The U.S. government will invest $3.2 billion to develop antiviral pills for Covid-19, the Department of Health and Human Services announced on Thursday. Such a treatment could keep people out of the hospital and potentially save many lives in the years to come, as the virus becomes a perennial threat despite the distribution of effective vaccines.
A number of other viruses, including influenza, H.I.V. and hepatitis C, can be treated with a simple pill. But despite more than a year of research, no such drug exists for the coronavirus. Operation Warp Speed, the Trump administration’s program for accelerating Covid-19 research, invested far more money in the development of vaccines than of treatments, a gap that the new program will try to fill.
The new influx of money will speed up the clinical trials of a few promising drug candidates. If all goes well, some of those pills might become available by the end of this year. The Antiviral Program for Pandemics will also support research on entirely new drugs — not just for the coronavirus, but for viruses that could cause future pandemics.

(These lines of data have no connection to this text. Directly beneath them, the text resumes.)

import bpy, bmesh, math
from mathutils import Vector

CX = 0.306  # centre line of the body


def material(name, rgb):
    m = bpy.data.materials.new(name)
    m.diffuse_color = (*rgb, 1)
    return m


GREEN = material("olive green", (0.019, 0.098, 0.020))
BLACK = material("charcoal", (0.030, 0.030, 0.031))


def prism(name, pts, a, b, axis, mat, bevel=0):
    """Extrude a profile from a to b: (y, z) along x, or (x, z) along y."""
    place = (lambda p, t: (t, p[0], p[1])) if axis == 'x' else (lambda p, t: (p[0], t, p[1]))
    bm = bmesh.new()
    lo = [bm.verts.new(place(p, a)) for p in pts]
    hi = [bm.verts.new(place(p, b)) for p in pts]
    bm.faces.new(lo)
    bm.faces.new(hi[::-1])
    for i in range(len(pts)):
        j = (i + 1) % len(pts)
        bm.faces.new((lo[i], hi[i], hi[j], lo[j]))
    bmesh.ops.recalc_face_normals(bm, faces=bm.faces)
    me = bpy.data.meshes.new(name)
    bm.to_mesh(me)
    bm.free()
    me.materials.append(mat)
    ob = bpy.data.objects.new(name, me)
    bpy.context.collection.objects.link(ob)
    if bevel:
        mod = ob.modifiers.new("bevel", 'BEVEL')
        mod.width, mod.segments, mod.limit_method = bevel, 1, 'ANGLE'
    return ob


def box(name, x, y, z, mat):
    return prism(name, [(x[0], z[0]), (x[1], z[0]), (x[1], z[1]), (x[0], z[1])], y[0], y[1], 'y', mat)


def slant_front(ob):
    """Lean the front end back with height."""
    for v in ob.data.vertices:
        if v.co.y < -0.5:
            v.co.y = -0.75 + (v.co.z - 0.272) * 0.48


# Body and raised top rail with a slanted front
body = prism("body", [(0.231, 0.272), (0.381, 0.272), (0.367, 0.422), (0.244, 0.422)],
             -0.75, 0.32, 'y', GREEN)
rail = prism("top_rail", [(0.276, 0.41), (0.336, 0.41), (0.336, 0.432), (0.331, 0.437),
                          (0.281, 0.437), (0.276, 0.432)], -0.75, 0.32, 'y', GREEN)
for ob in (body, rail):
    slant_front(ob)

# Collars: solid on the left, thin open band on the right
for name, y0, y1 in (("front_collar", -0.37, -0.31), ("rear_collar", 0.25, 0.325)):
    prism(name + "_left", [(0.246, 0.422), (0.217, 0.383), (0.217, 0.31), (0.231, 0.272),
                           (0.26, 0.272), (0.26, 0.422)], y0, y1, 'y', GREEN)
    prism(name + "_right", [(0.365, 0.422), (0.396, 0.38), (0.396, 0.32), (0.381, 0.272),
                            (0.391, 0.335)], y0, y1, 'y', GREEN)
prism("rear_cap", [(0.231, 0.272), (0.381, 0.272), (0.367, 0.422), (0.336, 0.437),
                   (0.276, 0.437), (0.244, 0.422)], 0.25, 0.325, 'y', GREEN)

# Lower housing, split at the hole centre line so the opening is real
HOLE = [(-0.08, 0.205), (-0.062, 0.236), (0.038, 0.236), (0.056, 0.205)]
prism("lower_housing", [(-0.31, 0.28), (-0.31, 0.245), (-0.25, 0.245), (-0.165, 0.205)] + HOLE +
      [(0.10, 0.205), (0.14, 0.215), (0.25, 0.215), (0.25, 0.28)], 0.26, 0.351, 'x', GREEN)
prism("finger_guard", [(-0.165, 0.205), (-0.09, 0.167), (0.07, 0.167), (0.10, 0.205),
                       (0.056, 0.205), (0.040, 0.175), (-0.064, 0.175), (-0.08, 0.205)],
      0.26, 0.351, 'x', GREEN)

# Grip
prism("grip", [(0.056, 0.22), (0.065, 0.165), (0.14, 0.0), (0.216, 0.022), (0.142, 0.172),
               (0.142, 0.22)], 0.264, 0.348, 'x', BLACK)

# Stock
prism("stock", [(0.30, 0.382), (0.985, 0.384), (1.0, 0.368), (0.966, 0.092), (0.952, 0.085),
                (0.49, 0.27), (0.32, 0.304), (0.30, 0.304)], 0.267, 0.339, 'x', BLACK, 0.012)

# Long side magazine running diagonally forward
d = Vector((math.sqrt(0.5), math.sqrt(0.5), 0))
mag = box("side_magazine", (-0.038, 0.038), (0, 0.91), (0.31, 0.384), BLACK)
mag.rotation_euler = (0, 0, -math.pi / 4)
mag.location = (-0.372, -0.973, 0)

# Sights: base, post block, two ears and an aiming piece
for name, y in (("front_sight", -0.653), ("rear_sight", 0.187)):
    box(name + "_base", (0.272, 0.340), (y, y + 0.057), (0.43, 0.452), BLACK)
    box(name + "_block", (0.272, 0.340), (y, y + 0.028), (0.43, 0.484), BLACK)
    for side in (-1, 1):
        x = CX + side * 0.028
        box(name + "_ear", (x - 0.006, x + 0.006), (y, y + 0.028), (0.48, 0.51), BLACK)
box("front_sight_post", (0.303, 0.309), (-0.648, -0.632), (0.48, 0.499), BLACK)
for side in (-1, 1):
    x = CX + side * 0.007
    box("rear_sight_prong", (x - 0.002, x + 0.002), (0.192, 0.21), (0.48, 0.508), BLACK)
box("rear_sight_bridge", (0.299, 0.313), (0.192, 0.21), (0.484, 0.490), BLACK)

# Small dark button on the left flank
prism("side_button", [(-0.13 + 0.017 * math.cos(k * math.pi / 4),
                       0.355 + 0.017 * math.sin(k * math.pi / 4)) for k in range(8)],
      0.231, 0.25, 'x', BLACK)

Dr. Anthony Fauci, the director of the National Institute of Allergy and Infectious Diseases and a key backer of the program, said he looked forward to a time when Covid-19 patients could pick up antiviral pills from a pharmacy as soon as they tested positive for the coronavirus or develop Covid-19 symptoms. His support for research on antiviral pills stems from his own experience fighting AIDS three decades ago.
At the start of the pandemic, researchers began testing existing antivirals in people hospitalized with severe Covid-19. But many of those trials failed to show any benefit from the antivirals. In hindsight, the choice to work in hospitals was a mistake. Scientists now know that the best time to try to block the coronavirus is in the first few days of the disease, when the virus is replicating rapidly and the immune system has not yet mounted a defense.
Many people crush their infection and recuperate, but in others, the immune system misfires and starts damaging tissues instead of viruses. It’s this self-inflicted damage that sends many people with Covid-19 to the hospital, as the coronavirus replication is tapering off. So a drug that blocks replication early in an infection might very well fail in a trial on patients who have progressed to later stages of the disease.
So far, only one antiviral has demonstrated a clear benefit to people in hospitals: remdesivir. Originally investigated as a potential cure for Ebola, the drug seems to shorten the course of Covid-19 when given intravenously to patients. In October, it became the first — and so far, the only — antiviral drug to gain full F.D.A. approval to treat the disease.
Yet remdesivir’s performance has left many researchers underwhelmed. In November, the World Health Organization
Go to the news source: Covid-19 Live Updates: The Latest on Cases, Vaccines and Variants